It's Willem Dafoe doing that sicko-psycho leer through the veil of his stocking mask ("They're dummies... Dummy!"). It's that grubby little jump-shot of a stinky toilet pan as Lula's harridan momma Marietta spells and spits out, "S, H, I, Tuh!" It's Cage and the comedy kung fu kicks by the side of the highway - and the sly and strange segue to a tender lovers' clinch as Lynch floats his camera up and over, drinking in the moment's sun-flared afterglow.
It's Harry Dean Stanton barking at the TV. It's the bloke who quacks like a duck and insists that "pigeons spread diseases!" It's the other bloke who explains that his dog is always with him even when it clearly isn't. And, hell, it's that opener... The sparkle of a flick-knife. A swell of pummelling power-chords. The multi-crack and crunch of ol' Bob Ray Lemon's brains painting the cold, cold marble floor...

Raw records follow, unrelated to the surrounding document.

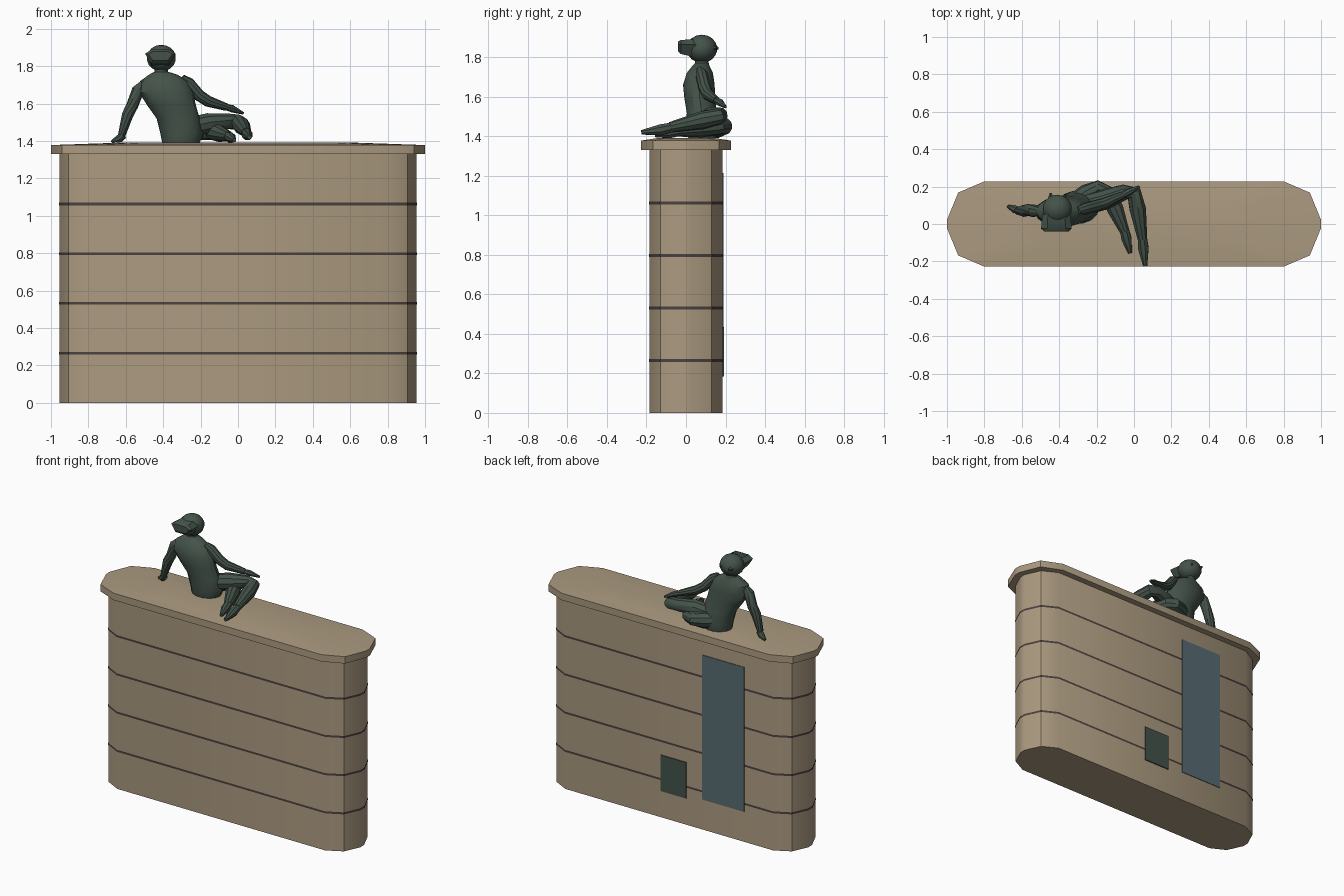
import bpy, bmesh, math
from mathutils import Vector

cube = bpy.data.objects.get("Cube")
if cube:
    bpy.data.objects.remove(cube, do_unlink=True)


def material(name, rgb):
    m = bpy.data.materials.new(name)
    m.use_nodes = True
    m.diffuse_color = (*rgb, 1)
    m.node_tree.nodes["Principled BSDF"].inputs["Base Color"].default_value = (*rgb, 1)
    return m


stone = material("tan stone", (0.41, 0.325, 0.215))
joint = material("dark joint", (0.07, 0.052, 0.05))
bronze = material("green bronze", (0.058, 0.086, 0.068))
slate = material("blue slate", (0.095, 0.145, 0.168))


def finish(name, bm, mat):
    bmesh.ops.recalc_face_normals(bm, faces=bm.faces)
    mesh = bpy.data.meshes.new(name)
    bm.to_mesh(mesh)
    bm.free()
    mesh.materials.append(mat)
    ob = bpy.data.objects.new(name, mesh)
    bpy.context.collection.objects.link(ob)
    bpy.ops.object.select_all(action="DESELECT")
    ob.select_set(True)
    bpy.context.view_layer.objects.active = ob
    bpy.ops.object.shade_smooth_by_angle(angle=math.radians(32))
    return ob


def loft(name, rings, mat, caps=True):
    """Skin a list of point rings into one closed body."""
    bm = bmesh.new()
    rows = [[bm.verts.new(p) for p in ring] for ring in rings]
    n = len(rows[0])
    for a, b in zip(rows, rows[1:]):
        for i in range(n):
            j = (i + 1) % n
            bm.faces.new((a[i], a[j], b[j], b[i]))
    if caps:
        bm.faces.new(rows[0])
        bm.faces.new(rows[-1])
    return finish(name, bm, mat)


def outline(quarter, z, grow=0.0, scale=1.0):
    """Mirror three corner points into a full plan outline."""
    q = [((x + grow) * scale, (y + grow) * scale) for x, y in quarter]
    right = [(x, -y) for x, y in q] + [(x, y) for x, y in reversed(q)]
    return [(x, y, z) for x, y in right] + [(-x, -y, z) for x, y in right]


def tube(name, path, mat, sides=10):
    """Tapered limb through (point, radius) pairs."""
    pts = [Vector(p) for p, r in path]
    rings = []
    for i, (p, r) in enumerate(path):
        t = (pts[min(i + 1, len(pts) - 1)] - pts[max(i - 1, 0)]).normalized()
        side = t.cross(Vector((0.3, 0.2, 1))).normalized()
        up = side.cross(t)
        rings.append([pts[i] + r * (side * math.cos(a) + up * math.sin(a))
                      for a in (math.tau * k / sides for k in range(sides))])
    return loft(name, rings, mat)


def box(name, lo, hi, mat):
    corners = [(lo[0], lo[1]), (hi[0], lo[1]), (hi[0], hi[1]), (lo[0], hi[1])]
    return loft(name, [[(x, y, z) for x, y in corners] for z in (lo[2], hi[2])], mat)


# Plinth body, joints and domed coping
BODY = [(0.80, 0.185), (0.905, 0.13), (0.955, 0.02)]
CAP = [(0.80, 0.228), (0.94, 0.168), (1.0, 0.022)]
loft("plinth_body", [outline(BODY, 0), outline(BODY, 1.34)], stone)
for k in range(1, 5):
    z = 0.2657 * k
    loft(f"plinth_joint_{k}", [outline(BODY, z - 0.007, 0.002),
                               outline(BODY, z + 0.007, 0.002)], joint, caps=False)
loft("plinth_coping", [outline(CAP, 1.33), outline(CAP, 1.378),
                       outline(CAP, 1.392, scale=0.6)], stone)

# Rear plates
box("rear_tall_panel", (-0.58, 0.18, 0.21), (-0.255, 0.189, 1.215), slate)
box("rear_small_plaque", (-0.135, 0.18, 0.185), (0.062, 0.192, 0.435), bronze)

# Torso and neck: height, centre x, centre y, half width, half depth
TORSO = [(1.39, -0.305, 0.09, 0.10, 0.08), (1.44, -0.30, 0.09, 0.115, 0.09),
         (1.52, -0.32, 0.08, 0.115, 0.078), (1.59, -0.355, 0.07, 0.13, 0.08),
         (1.66, -0.385, 0.065, 0.145, 0.082), (1.72, -0.395, 0.07, 0.128, 0.068),
         (1.755, -0.40, 0.075, 0.075, 0.045), (1.77, -0.41, 0.08, 0.036, 0.036),
         (1.81, -0.415, 0.08, 0.034, 0.034)]
loft("torso", [[(cx + rx * math.cos(a), cy + ry * math.sin(a), z)
                for a in (math.tau * k / 14 for k in range(14))]
               for z, cx, cy, rx, ry in TORSO], bronze)

# Head
bm = bmesh.new()
bmesh.ops.create_uvsphere(bm, u_segments=14, v_segments=9, radius=1)
for v in bm.verts:
    v.co = Vector((-0.41 + 0.08 * v.co.x, 0.08 + 0.078 * v.co.y, 1.843 + 0.071 * v.co.z))
finish("head", bm, bronze)

# Angular face: half width and half height change along the depth
loft("face", [[(-0.415 + w * sx, y, z + h * sz)
               for sx, sz in ((-1, 0.4), (-0.6, 1), (0.6, 1), (1, 0.4), (0.6, -1), (-0.6, -1))]
              for y, z, w, h in ((-0.04, 1.855, 0.065, 0.024), (-0.025, 1.852, 0.082, 0.036),
                                 (0.05, 1.845, 0.075, 0.045))], bronze)

# Hair tufts
for name, x, y in (("left", -0.375, 0.155), ("right", -0.445, 0.165)):
    tube(f"{name}_hair_tuft", [((x, 0.11, 1.852), 0.026), ((x, y, 1.845), 0.006)], bronze, 6)

# Arms
tube("right_arm", [((-0.49, 0.07, 1.715), 0.022), ((-0.535, 0.07, 1.67), 0.034),
                   ((-0.565, 0.075, 1.59), 0.032), ((-0.59, 0.07, 1.54), 0.032),
                   ((-0.622, 0.07, 1.43), 0.02)], bronze)
tube("right_hand", [((-0.612, 0.07, 1.43), 0.02), ((-0.635, 0.078, 1.412), 0.022),
                    ((-0.675, 0.095, 1.396), 0.008)], bronze, 8)
tube("left_arm", [((-0.30, 0.07, 1.735), 0.022), ((-0.265, 0.08, 1.71), 0.032),
                  ((-0.21, 0.095, 1.645), 0.032), ((-0.16, 0.11, 1.612), 0.03),
                  ((-0.06, 0.155, 1.58), 0.02)], bronze)
tube("left_hand", [((-0.07, 0.15, 1.582), 0.016), ((-0.03, 0.17, 1.572), 0.02),
                   ((0.028, 0.20, 1.548), 0.007)], bronze, 8)

# Legs folded to one side, with feet pointing forward
tube("left_leg", [((-0.27, 0.10, 1.47), 0.055), ((-0.16, 0.13, 1.495), 0.055),
                  ((-0.05, 0.17, 1.505), 0.042), ((0.0, 0.165, 1.50), 0.042),
                  ((0.02, 0.08, 1.48), 0.046), ((0.045, -0.08, 1.445), 0.027)], bronze)
tube("left_foot", [((0.044, -0.07, 1.445), 0.026), ((0.05, -0.13, 1.432), 0.03),
                   ((0.06, -0.225, 1.42), 0.012)], bronze, 8)
tube("right_leg", [((-0.34, 0.10, 1.45), 0.05), ((-0.25, 0.16, 1.448), 0.055),
                   ((-0.19, 0.19, 1.45), 0.045), ((-0.14, 0.165, 1.45), 0.044),
                   ((-0.10, 0.08, 1.44), 0.046), ((-0.05, -0.04, 1.425), 0.027)], bronze)
tube("right_foot", [((-0.052, -0.03, 1.426), 0.026), ((-0.04, -0.08, 1.418), 0.029),
                    ((-0.02, -0.155, 1.404), 0.011)], bronze, 8)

It's David Lynch. No other director could have taken novelist Barry Gifford's sweet but slight tale of two eloping, Southern-fried sweethearts and spun out such a dizzying psychedelic patchwork of hungry sex, stinging violence and all the ruin and redemption in between. Those who gag on the stylised surface kook can surely admire the bite and balls beneath. Lula (Laura Dern) nails it, with her motel-marooned howl of desolation ("This whole world is wild at heart and weird on top!").
The DVD package is a strong spruce-up of the previous edition, with an updated Making Of, well stacked with fresh chat from pretty much everyone (including a giggly, animated Dern, mystifyingly muffled by a heavy soft-focus lens while real-life mother Diane Ladd is happy to show her age). Best, though, is the sequence where Lynch explains the craft of film transfer, showing an unreserved love for DVD that will surely - soon - lead to his first yak-track. Rockin' good news.